Thursday 23 November 2017

Richie Sadlier: Wes Hoolahan's call was right for Ireland

8 October 2015; Republic of Ireland's Wes Hoolahan appeals a decision. UEFA EURO 2016 Championship Qualifier, Group D, Republic of Ireland v Germany. Aviva Stadium, Lansdowne Road, Dublin. Picture credit: Ramsey Cardy / SPORTSFILE
8 October 2015; Republic of Ireland's Wes Hoolahan appeals a decision. UEFA EURO 2016 Championship Qualifier, Group D, Republic of Ireland v Germany. Aviva Stadium, Lansdowne Road, Dublin. Picture credit: Ramsey Cardy / SPORTSFILE
Richard Sadlier

Richard Sadlier

Former Manchester City goalkeeper Bert Trautmann famously stayed on the field for the final 17 minutes of the 1956 FA Cup final with a broken neck.

Franz Beckenbauer played much of the 1970 World Cup semi-final for West Germany with his arm in a sling. And Paul Ince played four games for England in the 1998 World Cup with a broken ankle.

There are countless other examples of similar acts, where players put the good of their club or their country ahead of their own well-being. And they are roundly praised for their heroism every time. It’s how fans imagine they would behave if they were ever in that position. Not that there are any games you shouldn’t want to play, but there’s no way you would want to miss the big ones if there was a chance you could do a job. And even if you weren’t 100 per cent you would never ask not to be picked.

Wes Hoolahan acted a little differently last weekend during Ireland’s trip to Warsaw. Prior to the game against Poland, Martin O’Neill went public about a private conversation he had with Hoolahan the previous day, in which the player is said to have ruled himself out of consideration to start. O’Neill named him as one of the subs and brought him on in the 73rd minute of the match. It raised an obvious question for many people: if you’re fit to be involved in any part in a game, why would you not play from the start?

Also, and maybe more to the point, why would you not want to start in a game of that importance if you are a player of Hoolahan’s ability and influence? After all, it’s not like he has a long and illustrious career with Ireland to look back on. It wasn’t so long ago that he must have thought a meaningful role in international football had passed him by. Here was his chance to make his mark on a stage that once looked beyond his reach, yet remarkably he opted to sit on the bench. Does this raise doubts about his character or his commitment to the cause?

Many people I spoke to in the past week thought that it did.

Ignore for a moment any suggestion that O’Neill was being less than honest. It doesn’t add up, particularly for a man of his experience. After all, if his account wasn’t what actually happened, Hoolahan could deny it at any moment, which would make O’Neill’s position virtually untenable. You wouldn’t have much credibility as a manager if you resort to asking your players to cover for you publicly because you are not big enough to stand over your own team selection. You would lose the dressing room instantly. In any case, no player would tolerate their attitude being questioned as the result of such spineless management.

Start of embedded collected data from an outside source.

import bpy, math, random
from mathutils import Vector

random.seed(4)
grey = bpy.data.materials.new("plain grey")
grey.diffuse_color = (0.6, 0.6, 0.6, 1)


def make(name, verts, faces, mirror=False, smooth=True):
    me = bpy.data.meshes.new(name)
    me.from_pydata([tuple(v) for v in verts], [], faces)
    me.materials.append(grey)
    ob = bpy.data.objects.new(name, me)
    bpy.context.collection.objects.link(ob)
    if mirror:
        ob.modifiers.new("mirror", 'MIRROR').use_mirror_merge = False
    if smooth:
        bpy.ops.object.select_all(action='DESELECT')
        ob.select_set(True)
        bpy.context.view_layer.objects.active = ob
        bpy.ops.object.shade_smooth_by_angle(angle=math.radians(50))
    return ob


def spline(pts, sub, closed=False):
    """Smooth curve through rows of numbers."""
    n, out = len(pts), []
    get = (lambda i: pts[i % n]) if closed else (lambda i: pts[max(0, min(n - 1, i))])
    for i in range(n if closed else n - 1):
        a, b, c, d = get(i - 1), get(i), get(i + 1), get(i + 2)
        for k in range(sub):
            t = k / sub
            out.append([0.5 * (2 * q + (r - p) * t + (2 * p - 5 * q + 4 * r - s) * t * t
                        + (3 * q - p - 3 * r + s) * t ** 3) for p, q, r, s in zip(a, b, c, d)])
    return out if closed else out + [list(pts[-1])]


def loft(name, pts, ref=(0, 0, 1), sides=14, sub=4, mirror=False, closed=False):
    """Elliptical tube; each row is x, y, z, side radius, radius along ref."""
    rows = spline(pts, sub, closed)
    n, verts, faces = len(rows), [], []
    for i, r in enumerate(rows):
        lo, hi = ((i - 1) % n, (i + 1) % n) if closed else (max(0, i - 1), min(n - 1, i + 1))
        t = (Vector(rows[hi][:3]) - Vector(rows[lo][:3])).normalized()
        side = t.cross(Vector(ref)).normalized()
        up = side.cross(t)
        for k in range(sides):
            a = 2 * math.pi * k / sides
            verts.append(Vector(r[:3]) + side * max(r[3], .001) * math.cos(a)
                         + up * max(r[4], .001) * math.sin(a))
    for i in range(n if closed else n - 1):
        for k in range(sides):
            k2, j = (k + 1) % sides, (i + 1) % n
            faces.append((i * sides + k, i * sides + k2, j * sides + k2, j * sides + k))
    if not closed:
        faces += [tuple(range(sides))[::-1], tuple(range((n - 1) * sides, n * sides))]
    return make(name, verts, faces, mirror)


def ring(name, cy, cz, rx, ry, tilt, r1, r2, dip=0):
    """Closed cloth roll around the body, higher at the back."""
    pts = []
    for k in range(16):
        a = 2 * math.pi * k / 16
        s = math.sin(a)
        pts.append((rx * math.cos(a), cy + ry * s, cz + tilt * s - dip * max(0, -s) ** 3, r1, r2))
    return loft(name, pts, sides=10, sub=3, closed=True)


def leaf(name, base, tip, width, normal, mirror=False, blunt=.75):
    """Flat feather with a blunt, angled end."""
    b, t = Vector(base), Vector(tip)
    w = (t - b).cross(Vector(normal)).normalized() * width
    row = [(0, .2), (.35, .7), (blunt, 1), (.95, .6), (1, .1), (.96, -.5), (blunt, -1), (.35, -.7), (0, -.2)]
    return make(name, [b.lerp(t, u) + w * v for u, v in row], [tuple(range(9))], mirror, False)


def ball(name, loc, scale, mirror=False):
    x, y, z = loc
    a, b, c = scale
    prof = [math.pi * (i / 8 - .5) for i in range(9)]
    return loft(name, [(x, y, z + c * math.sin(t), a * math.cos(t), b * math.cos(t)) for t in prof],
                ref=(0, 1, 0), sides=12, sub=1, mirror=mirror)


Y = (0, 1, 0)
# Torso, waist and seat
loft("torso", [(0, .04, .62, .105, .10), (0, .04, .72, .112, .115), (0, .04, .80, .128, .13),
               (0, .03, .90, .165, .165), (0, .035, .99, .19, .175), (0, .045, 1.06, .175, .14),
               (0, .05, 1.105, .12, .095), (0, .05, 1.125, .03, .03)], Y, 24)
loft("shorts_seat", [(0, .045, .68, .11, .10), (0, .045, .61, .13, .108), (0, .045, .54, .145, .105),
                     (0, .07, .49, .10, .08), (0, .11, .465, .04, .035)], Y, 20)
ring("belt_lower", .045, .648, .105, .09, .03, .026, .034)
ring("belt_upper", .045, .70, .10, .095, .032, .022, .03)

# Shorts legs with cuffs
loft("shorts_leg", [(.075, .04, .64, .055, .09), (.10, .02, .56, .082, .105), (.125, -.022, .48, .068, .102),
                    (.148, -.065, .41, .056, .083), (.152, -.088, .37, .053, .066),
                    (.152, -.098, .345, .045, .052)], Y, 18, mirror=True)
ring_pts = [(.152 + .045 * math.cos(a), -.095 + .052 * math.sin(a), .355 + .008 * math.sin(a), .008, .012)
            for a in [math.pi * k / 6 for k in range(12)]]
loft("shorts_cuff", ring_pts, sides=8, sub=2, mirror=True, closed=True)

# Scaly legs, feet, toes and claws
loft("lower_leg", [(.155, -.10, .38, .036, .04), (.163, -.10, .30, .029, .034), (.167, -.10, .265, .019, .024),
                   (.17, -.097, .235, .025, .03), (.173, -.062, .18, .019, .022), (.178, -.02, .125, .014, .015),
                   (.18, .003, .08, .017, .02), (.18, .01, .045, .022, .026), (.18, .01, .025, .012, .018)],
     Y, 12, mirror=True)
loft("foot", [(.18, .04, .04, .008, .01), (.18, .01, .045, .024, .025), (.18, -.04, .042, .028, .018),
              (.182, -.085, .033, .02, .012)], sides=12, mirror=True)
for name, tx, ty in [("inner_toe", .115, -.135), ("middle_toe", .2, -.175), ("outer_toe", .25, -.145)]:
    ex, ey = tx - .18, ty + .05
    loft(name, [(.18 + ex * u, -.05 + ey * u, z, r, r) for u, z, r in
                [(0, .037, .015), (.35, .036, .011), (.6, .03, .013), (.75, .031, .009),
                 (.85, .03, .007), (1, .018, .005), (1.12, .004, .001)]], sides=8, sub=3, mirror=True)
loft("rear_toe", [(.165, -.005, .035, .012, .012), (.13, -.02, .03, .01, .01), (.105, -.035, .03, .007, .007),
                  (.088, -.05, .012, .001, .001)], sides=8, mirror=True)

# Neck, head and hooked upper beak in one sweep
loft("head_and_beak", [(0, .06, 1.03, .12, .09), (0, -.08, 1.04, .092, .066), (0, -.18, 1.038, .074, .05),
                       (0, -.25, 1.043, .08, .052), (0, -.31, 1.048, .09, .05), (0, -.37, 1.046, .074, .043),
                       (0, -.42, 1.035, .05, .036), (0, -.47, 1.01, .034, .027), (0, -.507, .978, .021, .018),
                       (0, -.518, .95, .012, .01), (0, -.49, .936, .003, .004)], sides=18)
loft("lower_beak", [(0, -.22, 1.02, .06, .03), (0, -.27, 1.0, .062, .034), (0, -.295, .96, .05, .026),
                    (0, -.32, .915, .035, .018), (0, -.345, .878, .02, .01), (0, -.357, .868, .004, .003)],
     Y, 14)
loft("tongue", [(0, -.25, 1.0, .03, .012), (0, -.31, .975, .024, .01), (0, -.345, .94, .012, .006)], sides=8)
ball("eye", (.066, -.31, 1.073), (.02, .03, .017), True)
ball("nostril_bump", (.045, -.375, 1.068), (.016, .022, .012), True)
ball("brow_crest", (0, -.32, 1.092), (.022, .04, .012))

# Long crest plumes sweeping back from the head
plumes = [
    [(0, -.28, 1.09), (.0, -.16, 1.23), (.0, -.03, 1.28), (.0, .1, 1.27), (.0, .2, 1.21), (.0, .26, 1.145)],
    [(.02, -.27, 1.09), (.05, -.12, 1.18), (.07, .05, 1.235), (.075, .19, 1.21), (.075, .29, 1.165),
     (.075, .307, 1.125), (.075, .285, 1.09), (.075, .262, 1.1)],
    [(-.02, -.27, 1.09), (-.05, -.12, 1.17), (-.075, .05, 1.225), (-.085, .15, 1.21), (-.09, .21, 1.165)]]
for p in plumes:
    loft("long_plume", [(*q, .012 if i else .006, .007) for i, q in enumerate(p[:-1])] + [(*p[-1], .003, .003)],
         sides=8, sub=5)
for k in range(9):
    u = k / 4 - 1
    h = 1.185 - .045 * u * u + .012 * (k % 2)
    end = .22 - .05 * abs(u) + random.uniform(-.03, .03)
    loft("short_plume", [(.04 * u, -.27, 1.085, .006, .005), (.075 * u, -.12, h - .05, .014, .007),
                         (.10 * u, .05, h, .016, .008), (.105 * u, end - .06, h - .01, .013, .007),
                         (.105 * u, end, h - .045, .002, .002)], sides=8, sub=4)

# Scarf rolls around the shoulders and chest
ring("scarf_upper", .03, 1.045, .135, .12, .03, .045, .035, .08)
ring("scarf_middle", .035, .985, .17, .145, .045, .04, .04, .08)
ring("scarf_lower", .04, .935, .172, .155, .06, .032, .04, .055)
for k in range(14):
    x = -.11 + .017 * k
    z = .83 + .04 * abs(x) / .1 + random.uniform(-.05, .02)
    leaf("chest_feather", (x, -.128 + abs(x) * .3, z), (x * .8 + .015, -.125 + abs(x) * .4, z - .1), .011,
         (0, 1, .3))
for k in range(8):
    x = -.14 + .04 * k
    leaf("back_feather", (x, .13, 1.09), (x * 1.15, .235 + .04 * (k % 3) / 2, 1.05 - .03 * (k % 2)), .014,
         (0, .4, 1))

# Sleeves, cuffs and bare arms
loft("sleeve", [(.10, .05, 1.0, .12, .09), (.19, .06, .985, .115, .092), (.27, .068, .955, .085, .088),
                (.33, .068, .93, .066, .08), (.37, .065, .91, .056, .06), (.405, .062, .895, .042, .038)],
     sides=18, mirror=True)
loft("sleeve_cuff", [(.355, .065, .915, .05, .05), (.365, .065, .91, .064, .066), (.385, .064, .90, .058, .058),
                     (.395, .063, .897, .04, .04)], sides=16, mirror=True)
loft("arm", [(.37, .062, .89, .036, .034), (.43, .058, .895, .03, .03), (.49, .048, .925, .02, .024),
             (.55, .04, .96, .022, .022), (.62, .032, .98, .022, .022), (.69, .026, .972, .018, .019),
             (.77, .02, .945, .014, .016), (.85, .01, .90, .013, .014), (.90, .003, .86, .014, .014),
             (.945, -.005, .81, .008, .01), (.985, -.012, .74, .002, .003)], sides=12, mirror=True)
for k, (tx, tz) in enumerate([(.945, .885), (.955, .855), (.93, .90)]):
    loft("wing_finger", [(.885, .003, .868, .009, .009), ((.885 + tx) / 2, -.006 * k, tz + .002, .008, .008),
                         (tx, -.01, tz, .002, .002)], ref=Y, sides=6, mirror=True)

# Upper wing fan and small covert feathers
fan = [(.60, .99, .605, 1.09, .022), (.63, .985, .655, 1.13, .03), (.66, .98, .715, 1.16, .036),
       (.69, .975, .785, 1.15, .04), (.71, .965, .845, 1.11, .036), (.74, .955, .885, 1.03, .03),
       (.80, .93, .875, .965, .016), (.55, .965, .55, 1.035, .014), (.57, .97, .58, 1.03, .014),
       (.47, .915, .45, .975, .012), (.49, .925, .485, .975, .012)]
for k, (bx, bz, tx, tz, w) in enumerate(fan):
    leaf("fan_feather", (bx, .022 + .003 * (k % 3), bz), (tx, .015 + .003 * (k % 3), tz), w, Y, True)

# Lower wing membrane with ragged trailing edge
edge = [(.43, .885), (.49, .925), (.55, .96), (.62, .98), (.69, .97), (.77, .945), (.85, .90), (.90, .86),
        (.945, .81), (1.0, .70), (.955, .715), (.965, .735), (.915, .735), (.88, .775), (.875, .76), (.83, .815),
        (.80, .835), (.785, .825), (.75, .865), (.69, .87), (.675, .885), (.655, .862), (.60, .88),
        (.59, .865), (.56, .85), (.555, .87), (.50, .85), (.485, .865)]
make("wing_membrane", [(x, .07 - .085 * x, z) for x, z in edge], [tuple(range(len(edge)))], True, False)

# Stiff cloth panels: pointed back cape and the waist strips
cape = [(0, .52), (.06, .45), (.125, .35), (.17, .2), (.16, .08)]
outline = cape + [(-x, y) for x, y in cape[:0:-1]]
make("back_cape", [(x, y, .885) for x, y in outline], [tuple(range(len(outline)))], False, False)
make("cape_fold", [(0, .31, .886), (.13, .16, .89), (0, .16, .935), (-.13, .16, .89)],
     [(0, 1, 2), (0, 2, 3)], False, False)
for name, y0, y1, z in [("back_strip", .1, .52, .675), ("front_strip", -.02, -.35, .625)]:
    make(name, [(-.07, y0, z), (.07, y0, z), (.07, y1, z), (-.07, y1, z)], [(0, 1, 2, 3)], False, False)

Let’s therefore accept it happened. Hoolahan approached O’Neill and said he wasn’t up to playing from the start. The specific reason wasn’t made public but we know Hoolahan had missed training due to a heel injury. Rather than it being grounds to query his mentality, though, I think it demonstrated exactly the opposite from a player who had umpteen obvious reasons to act out of self-interest. He put the cause of his team-mates and the country ahead of his own personal gains. The stakes were too high for Ireland to carry a player that wasn’t physically up to it. He’d be shafting the team and the country if he kept it to himself, so deserves credit for putting the interests of the team ahead of his own.

There are people who say that players want to play every game. They say it as if no other course of action would be even considered, as if being a footballer limited you to thinking only of yourself. But players regularly act intelligently, selflessly and professionally too. They can often look beyond their personal ambitions to consider what is best for the team. Question Hoolahan’s decision to ask to be omitted from the start all you like, but don’t assume it was motivated by anything other than the desire for Ireland to succeed.

I played through pain several times in my career. Some days it was because I didn’t want to lose my place or let anyone down. I wanted to show I was dependable and tough, willing to do whatever I could for the team. I did myself irreparable harm by doing this too often.

There were occasions too when I let myself be talked into it, knowing deep down I was nowhere near capable of doing the job. Other times it was simply because I really wanted to play. When my lack of fitness was exposed, though, and it cost the team during a game, there wasn’t anyone impressed or thanking me for being so determined.

Not everyone can acknowledge their own limitations, I know, but it’s a gift at a time when an entire country is expecting. Hoolahan made the right call and Ireland should be thankful he did.

Sunday Indo Sport

Promoted Links

Sport Newsletter

The best sport action straight to your inbox every morning.

Promoted Links

Editor's Choice

Also in Sport